REQUIREMENT =
Where the listing below has a line with "heels.append(heel)", write out exactly that line and every line after it, stopping after the line with "bm.faces.new((heels[0], roots[0], sharp[0], roots[1], heels[1]))".

[TASK DATA]

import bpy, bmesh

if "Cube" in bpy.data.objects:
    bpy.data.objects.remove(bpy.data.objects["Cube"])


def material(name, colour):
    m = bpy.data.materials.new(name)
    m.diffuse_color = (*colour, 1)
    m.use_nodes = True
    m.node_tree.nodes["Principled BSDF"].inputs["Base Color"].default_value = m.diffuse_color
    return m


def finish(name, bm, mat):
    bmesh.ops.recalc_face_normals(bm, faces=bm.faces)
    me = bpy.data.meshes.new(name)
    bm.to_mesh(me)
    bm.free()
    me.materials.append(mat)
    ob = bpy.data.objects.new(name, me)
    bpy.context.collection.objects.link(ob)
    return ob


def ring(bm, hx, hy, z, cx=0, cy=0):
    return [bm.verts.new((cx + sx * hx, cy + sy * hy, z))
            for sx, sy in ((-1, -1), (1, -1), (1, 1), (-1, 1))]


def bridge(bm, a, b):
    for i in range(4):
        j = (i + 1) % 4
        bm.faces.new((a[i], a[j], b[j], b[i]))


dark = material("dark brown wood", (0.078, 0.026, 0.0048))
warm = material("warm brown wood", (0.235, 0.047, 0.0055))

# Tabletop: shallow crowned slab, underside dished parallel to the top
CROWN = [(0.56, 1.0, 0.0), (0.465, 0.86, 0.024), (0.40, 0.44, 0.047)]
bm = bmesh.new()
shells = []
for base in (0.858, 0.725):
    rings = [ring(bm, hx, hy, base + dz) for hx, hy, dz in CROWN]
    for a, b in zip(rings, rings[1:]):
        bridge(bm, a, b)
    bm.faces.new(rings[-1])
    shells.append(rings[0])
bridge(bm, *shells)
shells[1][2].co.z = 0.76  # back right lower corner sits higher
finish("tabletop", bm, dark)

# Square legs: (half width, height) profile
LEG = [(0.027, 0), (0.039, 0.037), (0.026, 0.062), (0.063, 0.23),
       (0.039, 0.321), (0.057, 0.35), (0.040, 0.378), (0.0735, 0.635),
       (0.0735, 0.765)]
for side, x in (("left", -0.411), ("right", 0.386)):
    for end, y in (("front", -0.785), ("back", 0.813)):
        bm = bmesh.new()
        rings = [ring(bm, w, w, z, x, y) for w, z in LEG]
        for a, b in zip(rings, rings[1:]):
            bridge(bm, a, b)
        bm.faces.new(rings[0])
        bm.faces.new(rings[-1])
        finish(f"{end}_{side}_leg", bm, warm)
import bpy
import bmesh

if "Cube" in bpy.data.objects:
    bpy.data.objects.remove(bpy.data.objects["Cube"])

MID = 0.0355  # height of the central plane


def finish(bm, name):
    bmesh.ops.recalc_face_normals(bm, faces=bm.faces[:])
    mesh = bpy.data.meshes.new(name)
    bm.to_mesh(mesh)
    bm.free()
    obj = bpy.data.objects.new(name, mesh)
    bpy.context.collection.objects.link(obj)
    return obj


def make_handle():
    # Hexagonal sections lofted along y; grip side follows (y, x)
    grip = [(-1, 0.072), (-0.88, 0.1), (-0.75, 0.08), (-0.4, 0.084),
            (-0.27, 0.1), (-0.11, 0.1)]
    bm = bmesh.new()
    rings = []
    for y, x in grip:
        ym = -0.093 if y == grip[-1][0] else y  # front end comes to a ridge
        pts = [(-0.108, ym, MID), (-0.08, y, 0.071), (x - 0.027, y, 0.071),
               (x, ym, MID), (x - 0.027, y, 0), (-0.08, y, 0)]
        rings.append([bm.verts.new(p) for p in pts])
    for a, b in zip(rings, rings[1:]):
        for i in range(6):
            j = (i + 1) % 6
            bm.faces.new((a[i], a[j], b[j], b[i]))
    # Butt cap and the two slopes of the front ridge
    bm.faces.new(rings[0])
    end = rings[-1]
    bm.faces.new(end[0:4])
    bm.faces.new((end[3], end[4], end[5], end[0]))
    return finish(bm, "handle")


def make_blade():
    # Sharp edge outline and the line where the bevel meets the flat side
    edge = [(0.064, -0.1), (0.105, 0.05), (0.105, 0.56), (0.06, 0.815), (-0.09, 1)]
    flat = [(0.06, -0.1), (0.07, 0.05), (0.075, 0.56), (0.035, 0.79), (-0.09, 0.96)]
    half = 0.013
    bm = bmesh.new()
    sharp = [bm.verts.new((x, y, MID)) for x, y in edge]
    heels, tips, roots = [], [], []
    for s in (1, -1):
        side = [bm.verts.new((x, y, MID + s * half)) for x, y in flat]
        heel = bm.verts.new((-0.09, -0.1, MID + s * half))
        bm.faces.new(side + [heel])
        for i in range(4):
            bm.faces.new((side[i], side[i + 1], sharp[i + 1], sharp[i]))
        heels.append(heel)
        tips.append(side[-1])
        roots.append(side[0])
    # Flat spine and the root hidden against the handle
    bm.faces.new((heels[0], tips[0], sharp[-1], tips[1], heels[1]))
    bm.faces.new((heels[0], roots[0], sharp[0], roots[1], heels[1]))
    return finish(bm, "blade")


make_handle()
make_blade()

[/TASK DATA]

SOLUTION =
        heels.append(heel)
        tips.append(side[-1])
        roots.append(side[0])
    # Flat spine and the root hidden against the handle
    bm.faces.new((heels[0], tips[0], sharp[-1], tips[1], heels[1]))
    bm.faces.new((heels[0], roots[0], sharp[0], roots[1], heels[1]))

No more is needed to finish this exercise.